Just a little more than one month after the Doolittle Raid on Tokyo on April 18, 1942, details were released to the media about the military action. The occasion was an award ceremony honoring pilots and crew of the historic attack. In an Associated Press report out of Washington on May 22, the identity of the leader was revealed to be Brig. Gen. James H. Doolittle. Coming only a few months after the surprise Japanese attack on Pearl Harbor that brought the United States into World War II, the raid shook the Japanese belief that the U.S. could not reach them on their own soil. In addition, it greatly improved the morale in the United States at a time when it was extremely low.
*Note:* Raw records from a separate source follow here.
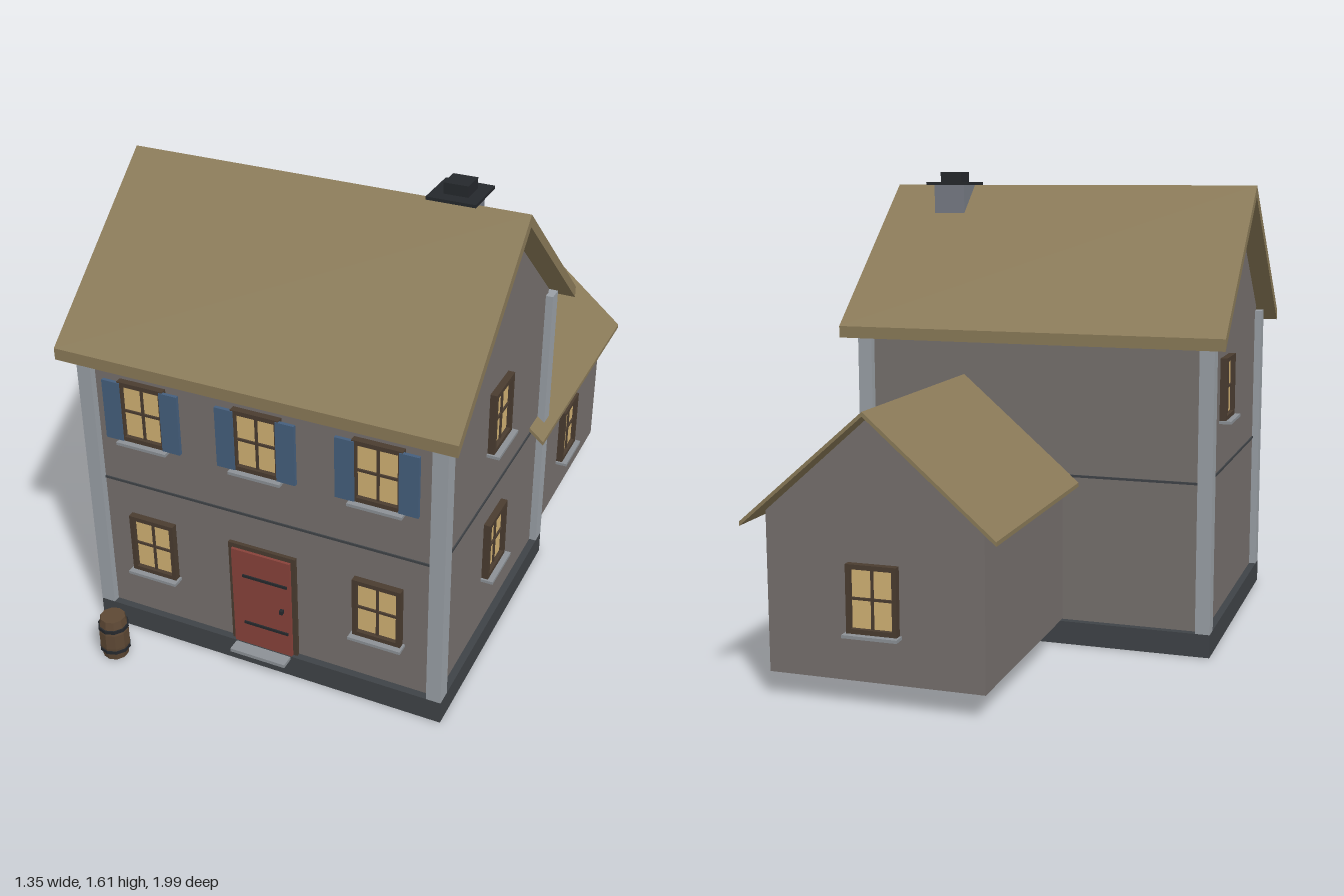
import * as THREE from 'three';

const mat = (color) => new THREE.MeshStandardMaterial({ color, flatShading: true, roughness: 0.9 });
const M = {
  wall: mat(0x76706d), roof: mat(0x8a7a58), pillar: mat(0x9aa0a6), base: mat(0x3f4347),
  wood: mat(0x4a3c30), glass: mat(0xd2b274), shutter: mat(0x455f7d), door: mat(0x88423a),
  iron: mat(0x25282c), sill: mat(0x8c9196), chimney: mat(0x777b84), barrel: mat(0x5d4834),
};

function add(parent, name, geometry, material, x = 0, y = 0, z = 0) {
  const mesh = new THREE.Mesh(geometry, material);
  mesh.name = name;
  mesh.position.set(x, y, z);
  parent.add(mesh);
  return mesh;
}

const box = (parent, name, material, w, h, d, x, y, z) =>
  add(parent, name, new THREE.BoxGeometry(w, h, d), material, x, y, z);

// Profile extruded along z and centred on it
function prism(points, length) {
  const shape = new THREE.Shape(points.map(([x, y]) => new THREE.Vector2(x, y)));
  const g = new THREE.ExtrudeGeometry(shape, { depth: length, bevelEnabled: false });
  return g.translate(0, 0, -length / 2);
}

// Five-sided house body
const bodyProfile = (half, bottom, eave, apex) =>
  [[-half, bottom], [half, bottom], [half, eave], [0, apex], [-half, eave]];

// Folded roof sheet of even vertical thickness
const roofProfile = (half, eave, ridge, t) =>
  [[-half, eave - t], [0, ridge - t], [half, eave - t], [half, eave], [0, ridge], [-half, eave]];

// Window facing +z, with its origin on the wall
function makeWindow(parent, name, x, y, z, turn = 0, shutters = false) {
  const g = new THREE.Group();
  g.name = name;
  g.position.set(x, y, z);
  g.rotation.y = turn;
  const w = 0.165, h = 0.215, b = 0.015;
  for (const s of [-1, 1]) {
    box(g, 'frameSide', M.wood, b, h, 0.03, s * (w - b) / 2, 0, 0.008);
    box(g, 'frameRail', M.wood, w - 2 * b, b, 0.03, 0, s * (h - b) / 2, 0.008);
    if (shutters) box(g, 'shutter', M.shutter, 0.064, 0.212, 0.012, s * 0.104, -0.002, 0.02);
  }
  box(g, 'glass', M.glass, w - 2 * b, h - 2 * b, 0.012, 0, 0, 0.002);
  box(g, 'mullion', M.wood, 0.008, h - 2 * b, 0.012, 0, 0, 0.008);
  box(g, 'transom', M.wood, w - 2 * b, 0.008, 0.012, 0, 0, 0.008);
  box(g, 'sill', M.sill, 0.18, 0.01, 0.045, 0, -h / 2 - 0.005, 0.02);
  parent.add(g);
}

export function createModel() {
  const house = new THREE.Group();
  house.name = 'house';
  const cz = 0.305;

  // Main block: plinth, walls, string course, corner pillars, roof
  box(house, 'plinth', M.base, 1.26, 0.08, 0.99, 0, 0.04, cz);
  add(house, 'mainWalls', prism(bodyProfile(0.47, 0.08, 1.095, 1.51), 1.21), M.wall, 0, 0, cz)
    .rotation.y = Math.PI / 2;
  box(house, 'stringCourse', M.base, 1.218, 0.008, 0.948, 0, 0.587, cz);
  for (const sx of [-1, 1]) for (const sz of [-1, 1])
    box(house, 'cornerPillar', M.pillar, 0.05, 1.0, 0.054, sx * 0.605, 0.58, cz + sz * 0.468);
  add(house, 'mainRoof', prism(roofProfile(0.545, 1.08, 1.56, 0.04), 1.35), M.roof, 0, 0, 0.3)
    .rotation.y = Math.PI / 2;

  // Rear wing
  const wx = 0.245;
  add(house, 'wingWalls', prism(bodyProfile(0.354, 0.08, 0.59, 0.9), 0.78), M.wall, wx, 0, -0.55);
  add(house, 'wingRoof', prism(roofProfile(0.411, 0.565, 0.92, 0.014), 0.95), M.roof, wx, 0, -0.525);

  // Windows
  const front = 0.775, side = 0.605;
  for (const x of [-0.405, 0, 0.405]) makeWindow(house, 'upperWindow', x, 0.873, front, 0, true);
  for (const x of [-0.405, 0.405]) makeWindow(house, 'lowerWindow', x, 0.36, front);
  for (const y of [0.873, 0.382]) makeWindow(house, 'rightSideWindow', side, y, 0.306, Math.PI / 2);
  makeWindow(house, 'leftSideWindow', -side, 0.873, 0.13, -Math.PI / 2);
  makeWindow(house, 'wingSideWindow', wx + 0.354, 0.343, -0.527, Math.PI / 2);
  makeWindow(house, 'wingBackWindow', wx, 0.343, -0.94, Math.PI);

  // Door with frame, strap hinges, handle and step
  const door = new THREE.Group();
  door.name = 'door';
  door.position.z = front;
  house.add(door);
  box(door, 'doorFrame', M.wood, 0.24, 0.39, 0.02, 0, 0.275, 0.003);
  box(door, 'doorLeaf', M.door, 0.21, 0.375, 0.02, 0, 0.267, 0.013);
  for (const y of [0.17, 0.36]) box(door, 'strapHinge', M.iron, 0.16, 0.009, 0.006, 0.015, y, 0.025);
  box(door, 'doorHandle', M.iron, 0.012, 0.014, 0.016, 0.075, 0.26, 0.028);
  box(door, 'doorStep', M.sill, 0.2, 0.012, 0.07, 0, 0.072, 0.035);

  // Chimney: stack, cap slab, flue
  const chimney = new THREE.Group();
  chimney.name = 'chimney';
  chimney.position.set(0.43, 0, 0.243);
  house.add(chimney);
  box(chimney, 'chimneyStack', M.chimney, 0.115, 0.22, 0.115, 0, 1.45, 0);
  box(chimney, 'chimneyCap', M.iron, 0.16, 0.01, 0.165, 0, 1.565, 0);
  box(chimney, 'chimneyFlue', M.iron, 0.08, 0.036, 0.08, 0, 1.588, 0);

  // Barrel beside the front wall
  const barrel = new THREE.Group();
  barrel.name = 'barrel';
  barrel.position.set(-0.49, 0, 0.94);
  house.add(barrel);
  const staves = [[0, 0], [0.042, 0], [0.051, 0.05], [0.051, 0.105], [0.042, 0.155], [0, 0.155]];
  add(barrel, 'staves', new THREE.LatheGeometry(staves.map(([r, y]) => new THREE.Vector2(r, y)), 10), M.barrel);
  for (const y of [0.035, 0.12])
    add(barrel, 'hoop', new THREE.CylinderGeometry(0.052, 0.052, 0.012, 10), M.iron, 0, y, 0);

  return house;
}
Before the Texas Revolution, the official religion of the area was Roman Catholicism according to Spanish law. Landowners were required to espouse the Roman Catholic faith and many did so in order to obtain title to their land. However Protestant families moved to the area prior to and following the Texas Revolution. R. E. B. Baylor, a Baptist, came to Texas in late 1839. By then, there were already a number of Baptist families in Texas. After a couple of failed efforts, the Baptist Union Association was formed in the fall of 1840 and included churches from La Grange, Travis and Independence. Baylor was a circuit judge and was an ordained minister. By about 1845, there were hundreds of fellow Baptists in the area. Among other things, the Association had been concerned about education and formed an Education Society of which R. E. B. Baylor was selected to be President.
(Image credit: sutphen.org)
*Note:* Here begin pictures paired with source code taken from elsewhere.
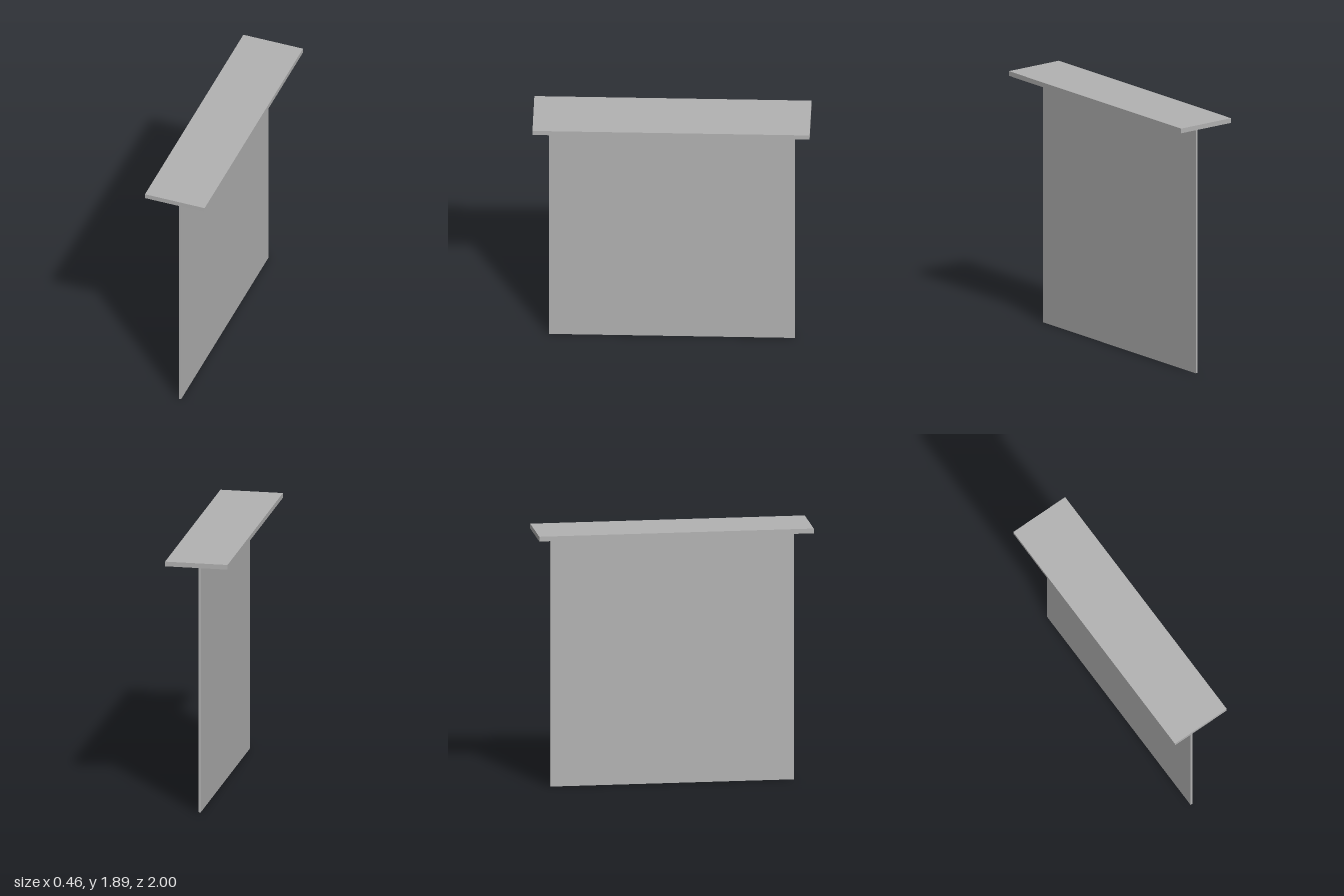
import * as THREE from 'three';

export function createModel() {
  const model = new THREE.Group();
  const grey = new THREE.MeshStandardMaterial({ color: 0xb2b2b2 });
  grey.name = 'plain grey';

  // Top slab
  const slab = new THREE.Mesh(new THREE.BoxGeometry(0.46, 0.035, 2), grey);
  slab.name = 'topSlab';
  slab.position.y = 1.8745;
  model.add(slab);

  // Upright panel with a flange bent out along its top edge, as one L-shaped section
  const section = new THREE.Shape([
    [-0.01, 0], [0.006, 0], [0.006, 1.84], [0.142, 1.84], [0.142, 1.856], [-0.01, 1.856],
  ].map(([x, y]) => new THREE.Vector2(x, y)));
  const depth = 1.776;
  const geometry = new THREE.ExtrudeGeometry(section, { depth, bevelEnabled: false });
  geometry.translate(0, 0, -depth / 2);
  const panel = new THREE.Mesh(geometry, grey);
  panel.name = 'flangedPanel';
  model.add(panel);

  return model;
}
One of the early settlers near Waco, Neil Love McLennan was born in Isle of Skye, off the western coast of Scotland in 1787. He came to America in 1801, first settling in North Carolina, married the former Christian A. (Darthal) Campbell in 1814, and then relocated in 1816 to Florida. After living there a number of years, in 1834 he and his family along with two brothers and others sailed a three masted schooner from Pensacola, Florida to the mouth of the Brazos. They arrived there in early March and continued on upriver as far as they could.
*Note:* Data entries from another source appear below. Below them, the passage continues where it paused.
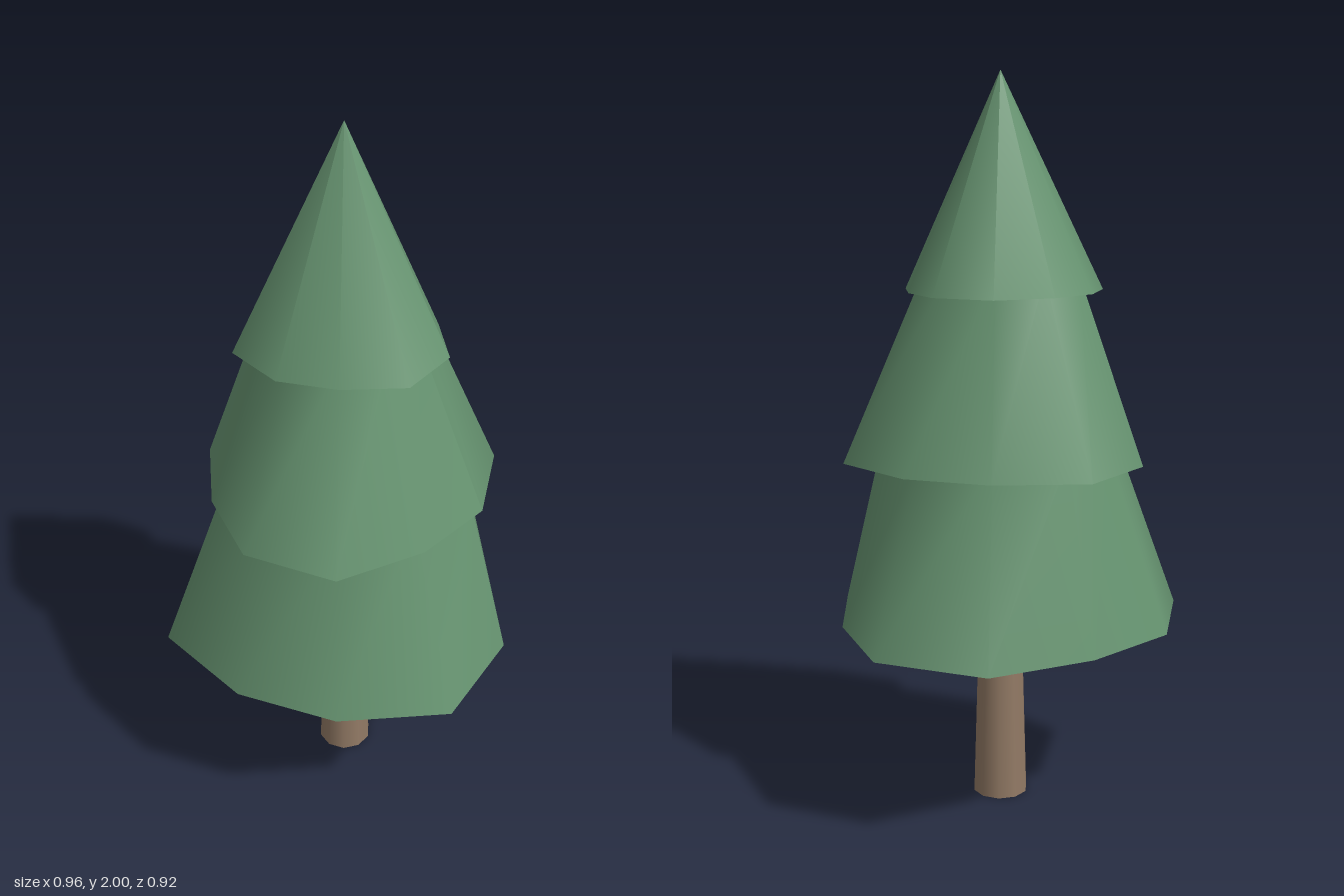
import * as THREE from 'three';

const SIDES = 10;

// Open, slightly irregular frustum: one radius per corner, running from +x towards -z.
function irregularFrustum(lower, upper, y0, y1) {
  const geo = new THREE.CylinderGeometry(upper[0] > 0 ? 1 : 0, 1, y1 - y0, SIDES, 1, true, Math.PI / 2);
  geo.translate(0, (y0 + y1) / 2, 0);
  const pos = geo.attributes.position;
  for (let i = 0; i < pos.count; i++) {
    const corner = i % (SIDES + 1);
    const ring = i <= SIDES ? upper : lower;
    const r = ring[corner % SIDES];
    const a = (corner / SIDES) * Math.PI * 2;
    pos.setX(i, Math.cos(a) * r);
    pos.setZ(i, -Math.sin(a) * r);
  }
  geo.computeVertexNormals();
  return geo;
}

export function createModel() {
  const needles = new THREE.MeshStandardMaterial({ color: 0x669370, side: THREE.DoubleSide });
  needles.name = 'needle green';
  const bark = new THREE.MeshStandardMaterial({ color: 0x927a65, side: THREE.DoubleSide });
  bark.name = 'bark brown';

  const tree = new THREE.Group();
  tree.name = 'tree';

  // Trunk, open at both ends
  const trunk = new THREE.Mesh(
    new THREE.CylinderGeometry(0.058, 0.077, 0.64, SIDES, 1, true, Math.PI / 2), bark);
  trunk.name = 'trunk';
  trunk.position.set(0, 0.32, 0.022);
  tree.add(trunk);

  // Three overlapping skirts of foliage
  const tiers = [
    {
      name: 'lowerFoliage', y0: 0.52, y1: 1.02,
      lower: [0.48, 0.445, 0.506, 0.506, 0.445, 0.48, 0.52, 0.463, 0.463, 0.52],
      upper: [0.35, 0.33, 0.33, 0.33, 0.32, 0.305, 0.33, 0.34, 0.34, 0.33],
    },
    {
      name: 'middleFoliage', y0: 0.975, y1: 1.48,
      lower: [0.39, 0.433, 0.389, 0.375, 0.426, 0.405, 0.368, 0.411, 0.425, 0.372],
      upper: [0.19, 0.21, 0.21, 0.2, 0.21, 0.22, 0.2, 0.22, 0.22, 0.2],
    },
    {
      name: 'topFoliage', y0: 1.425, y1: 2,
      lower: [0.28, 0.251, 0.274, 0.289, 0.258, 0.26, 0.29, 0.267, 0.248, 0.286],
      upper: new Array(SIDES).fill(0),
    },
  ];
  for (const t of tiers) {
    const mesh = new THREE.Mesh(irregularFrustum(t.lower, t.upper, t.y0, t.y1), needles);
    mesh.name = t.name;
    mesh.position.z = 0.02;
    tree.add(mesh);
  }
  return tree;
}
During its ownership and control of Texas, Spain had attempted to colonize the areas along the Rio Grande to take advantage of its fresh water system. The King of Spain granted ownership of blocks of land to certain private individuals who had shown an interest in colonization and had resided in the area for a number of years. After Mexico declared its independence from Spain, most of the Spanish grants were upheld. Similarly, most were also recognized under the Texas Republic, following its establishment.
Cynthia Ann Parker’s tragic story is better known, but there were other individuals including Rachel Parker Plummer who were taken by the Comanches in the attack on Fort Parker. The battle occurred on May 19, 1836 at a fort near Groesbeck, Limestone County, Texas. At the time, there were thirty or more members of the extended Parker family living in or around the stockade fort. Killed were Silas Mercer Parker, John Parker, Samuel Frost, Robert Frost and Benjamin Parker. Those who were captured included Cynthia Ann Parker, her brother John Richard Parker, Elizabeth Kellogg, Rachel Parker Plummer and her three year old son James Pratt Plummer.
(Image credit: http://www.tamu.edu)
As we approach the anniversary of the Battle of San Jacinto, we consider Moses Austin Bryan. He was an eyewitness to some of the key events in Texas history. Born in Herculaneum, Missouri, he came to Texas with his parents in 1831. He had first worked for his uncle Stephen Fuller Austin in a store in Austin’s Colony before enlisting in the Texas Army. After enlistment, he served as a secretary to Stephen F. Austin, was a witness to the signing of the Texas Declaration of Independence, fought in the Battle of San Jacinto, interviewed Santa Anna after his capture at San Jacinto (Bryan was the closest Spanish speaking Texas soldier to Sam Houston), served as secretary to the Texas Legation to the United States in 1839, participated in the Somervell Expedition in 1842 and served as a Confederate officer in the Civil War.